TASK: Line by line, give the data again exactly as it appears, but without pictures.

GIVEN DATA:
•••

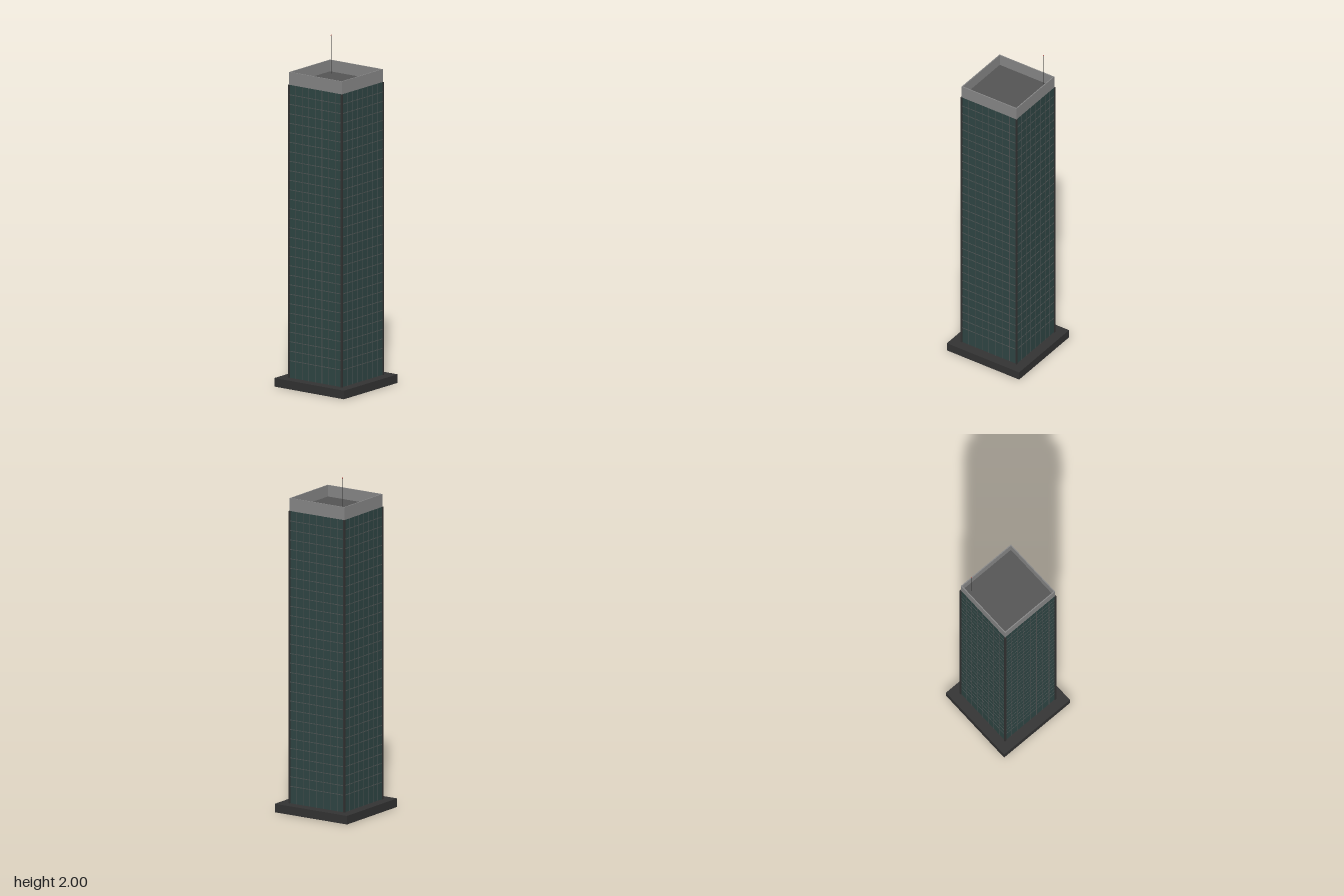
import * as THREE from 'three';

const BASE_H = 0.05, TOP = 1.765, PARAPET_TOP = 1.84, HALF = 0.19;

function material(color) {
  return new THREE.MeshStandardMaterial({ color });
}

export function createModel() {
  const tower = new THREE.Group();
  tower.name = 'tower';
  const dark = material(0x333333);
  const glass = material(0x2f4644);
  const trim = material(0x4f5555);
  const grey = material(0x888888);
  const roofGrey = material(0x555555);
  const red = material(0xaa2222);

  // Box placed by its bottom height
  const box = (name, w, h, d, x, y, z, mat, parent = tower) => {
    const mesh = new THREE.Mesh(new THREE.BoxGeometry(w, h, d), mat);
    mesh.name = name;
    mesh.position.set(x, y + h / 2, z);
    parent.add(mesh);
    return mesh;
  };
  const group = (name) => {
    const g = new THREE.Group();
    g.name = name;
    tower.add(g);
    return g;
  };

  // Plinth and glazed shaft
  const height = TOP - BASE_H;
  box('plinth', 0.5, BASE_H, 0.5, 0, 0, 0, dark);
  box('glassShaft', HALF * 2, height, HALF * 2, 0, BASE_H, 0, glass);

  // Thin floor edges above a taller lobby
  const floors = group('floorEdges');
  for (let i = 0; i < 29; i++) {
    box('floorEdge', 0.383, 0.004, 0.383, 0, 0.148 + i * 0.0556, 0, trim, floors);
  }

  // Vertical mullions on all four faces
  const mullions = group('mullions');
  for (let side = 0; side < 4; side++) {
    const face = new THREE.Group();
    face.name = 'mullionFace';
    face.rotation.y = side * Math.PI / 2;
    mullions.add(face);
    for (let i = 1; i < 8; i++) {
      box('mullion', 0.002, height, 0.003, -HALF + i * HALF / 4, BASE_H, HALF + 0.001, trim, face);
    }
  }

  // Corner columns
  for (const x of [-HALF, HALF]) {
    for (const z of [-HALF, HALF]) {
      box('cornerColumn', 0.01, height, 0.01, x, BASE_H, z, dark);
    }
  }

  // Hollow parapet around the recessed roof
  const outline = new THREE.Shape();
  const hole = new THREE.Path();
  for (const [path, r] of [[outline, HALF], [hole, 0.184]]) {
    path.moveTo(-r, -r).lineTo(r, -r).lineTo(r, r).lineTo(-r, r).closePath();
  }
  outline.holes.push(hole);
  const wall = new THREE.ExtrudeGeometry(outline, { depth: PARAPET_TOP - TOP, bevelEnabled: false });
  wall.rotateX(-Math.PI / 2);
  const parapet = new THREE.Mesh(wall, grey);
  parapet.name = 'parapet';
  parapet.position.y = TOP;
  tower.add(parapet);
  box('roofDeck', 0.37, 0.01, 0.37, 0, TOP - 0.002, 0, roofGrey);

  // Antenna with a beacon at its tip
  const mastBase = TOP + 0.008, mastTop = 1.996;
  const mast = new THREE.Mesh(new THREE.CylinderGeometry(0.0015, 0.002, mastTop - mastBase, 8), dark);
  mast.name = 'antenna';
  mast.position.set(0.145, (mastBase + mastTop) / 2, -0.147);
  tower.add(mast);
  const beacon = new THREE.Mesh(new THREE.SphereGeometry(0.003, 8, 6), red);
  beacon.name = 'beacon';
  beacon.position.set(0.145, 1.997, -0.147);
  tower.add(beacon);

  return tower;
}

•••

THE COMPLETED TASK:
import * as THREE from 'three';

const BASE_H = 0.05, TOP = 1.765, PARAPET_TOP = 1.84, HALF = 0.19;

function material(color) {
  return new THREE.MeshStandardMaterial({ color });
}

export function createModel() {
  const tower = new THREE.Group();
  tower.name = 'tower';
  const dark = material(0x333333);
  const glass = material(0x2f4644);
  const trim = material(0x4f5555);
  const grey = material(0x888888);
  const roofGrey = material(0x555555);
  const red = material(0xaa2222);

  // Box placed by its bottom height
  const box = (name, w, h, d, x, y, z, mat, parent = tower) => {
    const mesh = new THREE.Mesh(new THREE.BoxGeometry(w, h, d), mat);
    mesh.name = name;
    mesh.position.set(x, y + h / 2, z);
    parent.add(mesh);
    return mesh;
  };
  const group = (name) => {
    const g = new THREE.Group();
    g.name = name;
    tower.add(g);
    return g;
  };

  // Plinth and glazed shaft
  const height = TOP - BASE_H;
  box('plinth', 0.5, BASE_H, 0.5, 0, 0, 0, dark);
  box('glassShaft', HALF * 2, height, HALF * 2, 0, BASE_H, 0, glass);

  // Thin floor edges above a taller lobby
  const floors = group('floorEdges');
  for (let i = 0; i < 29; i++) {
    box('floorEdge', 0.383, 0.004, 0.383, 0, 0.148 + i * 0.0556, 0, trim, floors);
  }

  // Vertical mullions on all four faces
  const mullions = group('mullions');
  for (let side = 0; side < 4; side++) {
    const face = new THREE.Group();
    face.name = 'mullionFace';
    face.rotation.y = side * Math.PI / 2;
    mullions.add(face);
    for (let i = 1; i < 8; i++) {
      box('mullion', 0.002, height, 0.003, -HALF + i * HALF / 4, BASE_H, HALF + 0.001, trim, face);
    }
  }

  // Corner columns
  for (const x of [-HALF, HALF]) {
    for (const z of [-HALF, HALF]) {
      box('cornerColumn', 0.01, height, 0.01, x, BASE_H, z, dark);
    }
  }

  // Hollow parapet around the recessed roof
  const outline = new THREE.Shape();
  const hole = new THREE.Path();
  for (const [path, r] of [[outline, HALF], [hole, 0.184]]) {
    path.moveTo(-r, -r).lineTo(r, -r).lineTo(r, r).lineTo(-r, r).closePath();
  }
  outline.holes.push(hole);
  const wall = new THREE.ExtrudeGeometry(outline, { depth: PARAPET_TOP - TOP, bevelEnabled: false });
  wall.rotateX(-Math.PI / 2);
  const parapet = new THREE.Mesh(wall, grey);
  parapet.name = 'parapet';
  parapet.position.y = TOP;
  tower.add(parapet);
  box('roofDeck', 0.37, 0.01, 0.37, 0, TOP - 0.002, 0, roofGrey);

  // Antenna with a beacon at its tip
  const mastBase = TOP + 0.008, mastTop = 1.996;
  const mast = new THREE.Mesh(new THREE.CylinderGeometry(0.0015, 0.002, mastTop - mastBase, 8), dark);
  mast.name = 'antenna';
  mast.position.set(0.145, (mastBase + mastTop) / 2, -0.147);
  tower.add(mast);
  const beacon = new THREE.Mesh(new THREE.SphereGeometry(0.003, 8, 6), red);
  beacon.name = 'beacon';
  beacon.position.set(0.145, 1.997, -0.147);
  tower.add(beacon);

  return tower;
}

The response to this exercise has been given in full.